→ WHAT THE EXERCISE ASKS
Exactly as written, return the entries below, minus any pictures.

[Data excerpts]
=== Section Start ===

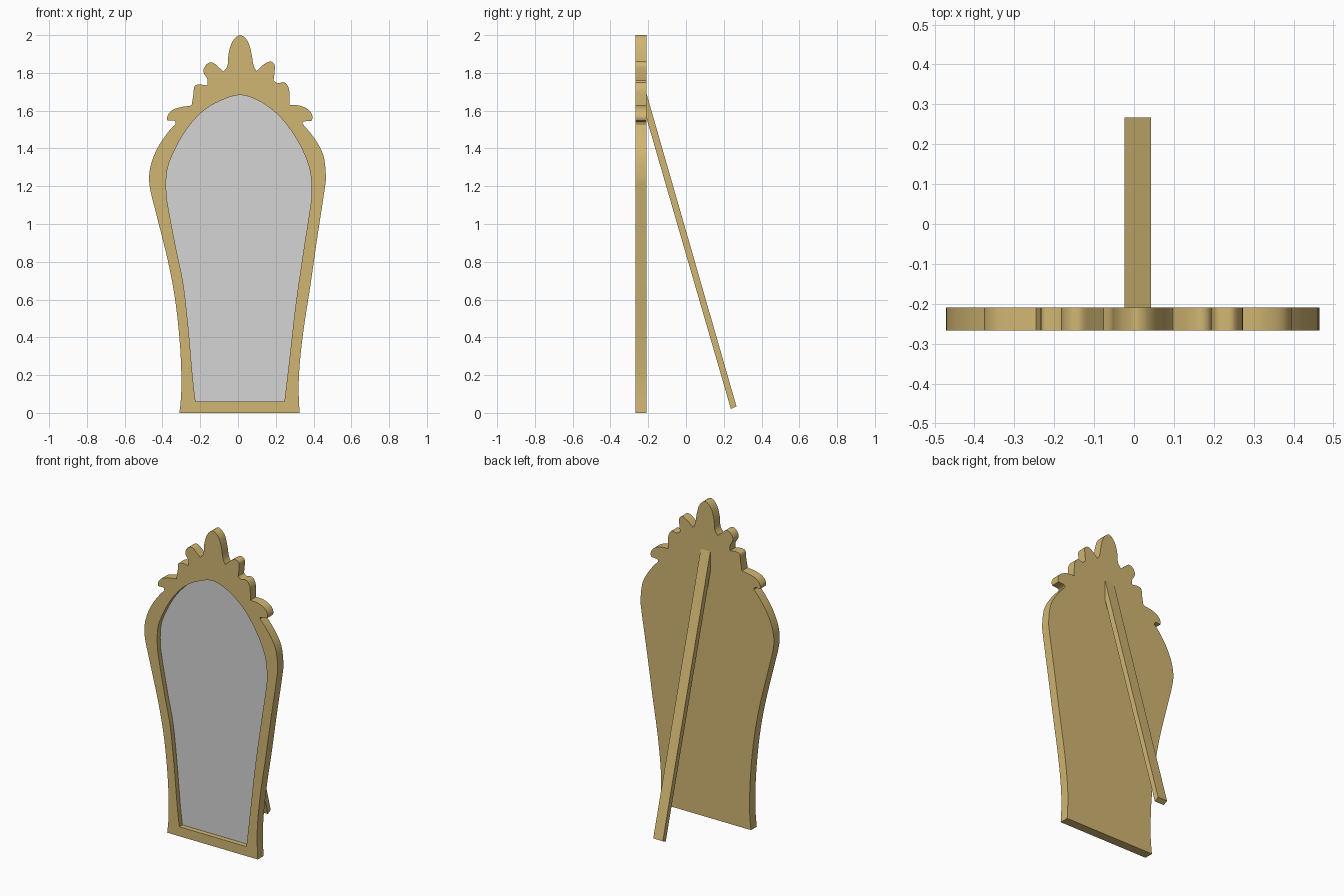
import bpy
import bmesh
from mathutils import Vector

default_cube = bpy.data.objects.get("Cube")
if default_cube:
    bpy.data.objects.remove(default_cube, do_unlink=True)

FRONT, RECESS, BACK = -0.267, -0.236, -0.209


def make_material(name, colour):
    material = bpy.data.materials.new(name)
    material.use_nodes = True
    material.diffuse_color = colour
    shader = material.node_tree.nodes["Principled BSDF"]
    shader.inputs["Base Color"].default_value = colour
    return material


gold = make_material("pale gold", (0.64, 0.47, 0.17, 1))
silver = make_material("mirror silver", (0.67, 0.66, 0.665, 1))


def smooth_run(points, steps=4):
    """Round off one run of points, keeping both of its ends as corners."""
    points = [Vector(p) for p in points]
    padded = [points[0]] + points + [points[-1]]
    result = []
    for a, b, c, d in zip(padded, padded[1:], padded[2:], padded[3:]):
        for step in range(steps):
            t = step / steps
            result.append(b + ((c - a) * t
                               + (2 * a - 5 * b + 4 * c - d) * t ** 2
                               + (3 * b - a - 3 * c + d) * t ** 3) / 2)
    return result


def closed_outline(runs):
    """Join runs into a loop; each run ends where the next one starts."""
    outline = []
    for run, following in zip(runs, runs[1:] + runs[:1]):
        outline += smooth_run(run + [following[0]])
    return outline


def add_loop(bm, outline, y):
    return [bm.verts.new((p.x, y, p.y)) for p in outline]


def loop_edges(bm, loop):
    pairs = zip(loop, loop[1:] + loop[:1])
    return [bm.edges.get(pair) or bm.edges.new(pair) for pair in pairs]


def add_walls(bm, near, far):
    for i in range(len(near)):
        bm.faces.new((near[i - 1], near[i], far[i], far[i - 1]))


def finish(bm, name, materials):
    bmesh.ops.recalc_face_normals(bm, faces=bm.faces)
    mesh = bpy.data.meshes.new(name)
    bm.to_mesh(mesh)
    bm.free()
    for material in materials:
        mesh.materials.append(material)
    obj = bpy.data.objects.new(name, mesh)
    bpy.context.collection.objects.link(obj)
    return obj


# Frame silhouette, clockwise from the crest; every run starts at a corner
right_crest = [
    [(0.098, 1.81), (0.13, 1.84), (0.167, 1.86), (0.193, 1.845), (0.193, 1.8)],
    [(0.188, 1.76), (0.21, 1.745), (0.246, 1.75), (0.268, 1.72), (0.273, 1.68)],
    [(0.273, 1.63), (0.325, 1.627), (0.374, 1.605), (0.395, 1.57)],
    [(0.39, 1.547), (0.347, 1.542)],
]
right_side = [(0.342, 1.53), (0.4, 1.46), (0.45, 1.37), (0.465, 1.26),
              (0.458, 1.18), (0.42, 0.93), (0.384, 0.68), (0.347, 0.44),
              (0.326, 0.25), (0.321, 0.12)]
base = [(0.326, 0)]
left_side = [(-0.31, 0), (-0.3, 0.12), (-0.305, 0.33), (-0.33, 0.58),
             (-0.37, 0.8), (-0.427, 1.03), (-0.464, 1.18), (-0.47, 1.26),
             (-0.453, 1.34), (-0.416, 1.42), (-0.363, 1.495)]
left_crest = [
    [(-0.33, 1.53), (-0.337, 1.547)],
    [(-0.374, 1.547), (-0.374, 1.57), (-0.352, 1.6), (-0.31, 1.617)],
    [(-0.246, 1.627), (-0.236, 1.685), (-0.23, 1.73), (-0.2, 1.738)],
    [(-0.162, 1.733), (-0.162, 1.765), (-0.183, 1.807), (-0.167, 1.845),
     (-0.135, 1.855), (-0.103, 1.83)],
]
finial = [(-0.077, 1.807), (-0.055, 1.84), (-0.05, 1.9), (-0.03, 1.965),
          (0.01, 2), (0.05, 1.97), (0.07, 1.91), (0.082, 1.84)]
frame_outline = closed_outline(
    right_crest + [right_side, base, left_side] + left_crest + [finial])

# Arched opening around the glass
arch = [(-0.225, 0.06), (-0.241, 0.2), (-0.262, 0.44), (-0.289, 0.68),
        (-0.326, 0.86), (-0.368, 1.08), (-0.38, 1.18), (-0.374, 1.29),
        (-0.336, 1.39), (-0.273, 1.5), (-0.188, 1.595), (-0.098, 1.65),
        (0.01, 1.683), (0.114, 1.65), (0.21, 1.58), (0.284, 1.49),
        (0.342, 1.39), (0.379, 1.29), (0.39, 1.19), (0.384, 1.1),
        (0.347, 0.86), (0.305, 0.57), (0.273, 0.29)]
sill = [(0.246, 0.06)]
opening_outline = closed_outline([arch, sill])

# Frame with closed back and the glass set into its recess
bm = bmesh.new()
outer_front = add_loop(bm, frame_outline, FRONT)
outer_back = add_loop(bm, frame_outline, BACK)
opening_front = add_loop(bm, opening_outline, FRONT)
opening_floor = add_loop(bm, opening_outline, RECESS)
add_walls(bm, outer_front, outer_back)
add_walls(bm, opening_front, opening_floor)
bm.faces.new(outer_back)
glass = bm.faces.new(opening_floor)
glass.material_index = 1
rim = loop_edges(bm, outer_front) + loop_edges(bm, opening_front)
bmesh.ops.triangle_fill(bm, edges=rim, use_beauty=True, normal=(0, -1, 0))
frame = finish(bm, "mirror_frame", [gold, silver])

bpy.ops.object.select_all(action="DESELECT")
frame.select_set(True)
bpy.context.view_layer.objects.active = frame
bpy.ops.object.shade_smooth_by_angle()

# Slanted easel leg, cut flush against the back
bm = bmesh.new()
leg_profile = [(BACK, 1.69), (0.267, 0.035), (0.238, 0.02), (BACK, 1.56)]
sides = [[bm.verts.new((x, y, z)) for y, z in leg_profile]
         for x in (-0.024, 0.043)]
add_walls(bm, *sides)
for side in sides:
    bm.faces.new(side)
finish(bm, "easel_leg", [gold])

=== Section End ===

→ RESPONSE TO THE TASK
import bpy
import bmesh
from mathutils import Vector

default_cube = bpy.data.objects.get("Cube")
if default_cube:
    bpy.data.objects.remove(default_cube, do_unlink=True)

FRONT, RECESS, BACK = -0.267, -0.236, -0.209


def make_material(name, colour):
    material = bpy.data.materials.new(name)
    material.use_nodes = True
    material.diffuse_color = colour
    shader = material.node_tree.nodes["Principled BSDF"]
    shader.inputs["Base Color"].default_value = colour
    return material


gold = make_material("pale gold", (0.64, 0.47, 0.17, 1))
silver = make_material("mirror silver", (0.67, 0.66, 0.665, 1))


def smooth_run(points, steps=4):
    """Round off one run of points, keeping both of its ends as corners."""
    points = [Vector(p) for p in points]
    padded = [points[0]] + points + [points[-1]]
    result = []
    for a, b, c, d in zip(padded, padded[1:], padded[2:], padded[3:]):
        for step in range(steps):
            t = step / steps
            result.append(b + ((c - a) * t
                               + (2 * a - 5 * b + 4 * c - d) * t ** 2
                               + (3 * b - a - 3 * c + d) * t ** 3) / 2)
    return result


def closed_outline(runs):
    """Join runs into a loop; each run ends where the next one starts."""
    outline = []
    for run, following in zip(runs, runs[1:] + runs[:1]):
        outline += smooth_run(run + [following[0]])
    return outline


def add_loop(bm, outline, y):
    return [bm.verts.new((p.x, y, p.y)) for p in outline]


def loop_edges(bm, loop):
    pairs = zip(loop, loop[1:] + loop[:1])
    return [bm.edges.get(pair) or bm.edges.new(pair) for pair in pairs]


def add_walls(bm, near, far):
    for i in range(len(near)):
        bm.faces.new((near[i - 1], near[i], far[i], far[i - 1]))


def finish(bm, name, materials):
    bmesh.ops.recalc_face_normals(bm, faces=bm.faces)
    mesh = bpy.data.meshes.new(name)
    bm.to_mesh(mesh)
    bm.free()
    for material in materials:
        mesh.materials.append(material)
    obj = bpy.data.objects.new(name, mesh)
    bpy.context.collection.objects.link(obj)
    return obj


# Frame silhouette, clockwise from the crest; every run starts at a corner
right_crest = [
    [(0.098, 1.81), (0.13, 1.84), (0.167, 1.86), (0.193, 1.845), (0.193, 1.8)],
    [(0.188, 1.76), (0.21, 1.745), (0.246, 1.75), (0.268, 1.72), (0.273, 1.68)],
    [(0.273, 1.63), (0.325, 1.627), (0.374, 1.605), (0.395, 1.57)],
    [(0.39, 1.547), (0.347, 1.542)],
]
right_side = [(0.342, 1.53), (0.4, 1.46), (0.45, 1.37), (0.465, 1.26),
              (0.458, 1.18), (0.42, 0.93), (0.384, 0.68), (0.347, 0.44),
              (0.326, 0.25), (0.321, 0.12)]
base = [(0.326, 0)]
left_side = [(-0.31, 0), (-0.3, 0.12), (-0.305, 0.33), (-0.33, 0.58),
             (-0.37, 0.8), (-0.427, 1.03), (-0.464, 1.18), (-0.47, 1.26),
             (-0.453, 1.34), (-0.416, 1.42), (-0.363, 1.495)]
left_crest = [
    [(-0.33, 1.53), (-0.337, 1.547)],
    [(-0.374, 1.547), (-0.374, 1.57), (-0.352, 1.6), (-0.31, 1.617)],
    [(-0.246, 1.627), (-0.236, 1.685), (-0.23, 1.73), (-0.2, 1.738)],
    [(-0.162, 1.733), (-0.162, 1.765), (-0.183, 1.807), (-0.167, 1.845),
     (-0.135, 1.855), (-0.103, 1.83)],
]
finial = [(-0.077, 1.807), (-0.055, 1.84), (-0.05, 1.9), (-0.03, 1.965),
          (0.01, 2), (0.05, 1.97), (0.07, 1.91), (0.082, 1.84)]
frame_outline = closed_outline(
    right_crest + [right_side, base, left_side] + left_crest + [finial])

# Arched opening around the glass
arch = [(-0.225, 0.06), (-0.241, 0.2), (-0.262, 0.44), (-0.289, 0.68),
        (-0.326, 0.86), (-0.368, 1.08), (-0.38, 1.18), (-0.374, 1.29),
        (-0.336, 1.39), (-0.273, 1.5), (-0.188, 1.595), (-0.098, 1.65),
        (0.01, 1.683), (0.114, 1.65), (0.21, 1.58), (0.284, 1.49),
        (0.342, 1.39), (0.379, 1.29), (0.39, 1.19), (0.384, 1.1),
        (0.347, 0.86), (0.305, 0.57), (0.273, 0.29)]
sill = [(0.246, 0.06)]
opening_outline = closed_outline([arch, sill])

# Frame with closed back and the glass set into its recess
bm = bmesh.new()
outer_front = add_loop(bm, frame_outline, FRONT)
outer_back = add_loop(bm, frame_outline, BACK)
opening_front = add_loop(bm, opening_outline, FRONT)
opening_floor = add_loop(bm, opening_outline, RECESS)
add_walls(bm, outer_front, outer_back)
add_walls(bm, opening_front, opening_floor)
bm.faces.new(outer_back)
glass = bm.faces.new(opening_floor)
glass.material_index = 1
rim = loop_edges(bm, outer_front) + loop_edges(bm, opening_front)
bmesh.ops.triangle_fill(bm, edges=rim, use_beauty=True, normal=(0, -1, 0))
frame = finish(bm, "mirror_frame", [gold, silver])

bpy.ops.object.select_all(action="DESELECT")
frame.select_set(True)
bpy.context.view_layer.objects.active = frame
bpy.ops.object.shade_smooth_by_angle()

# Slanted easel leg, cut flush against the back
bm = bmesh.new()
leg_profile = [(BACK, 1.69), (0.267, 0.035), (0.238, 0.02), (BACK, 1.56)]
sides = [[bm.verts.new((x, y, z)) for y, z in leg_profile]
         for x in (-0.024, 0.043)]
add_walls(bm, *sides)
for side in sides:
    bm.faces.new(side)
finish(bm, "easel_leg", [gold])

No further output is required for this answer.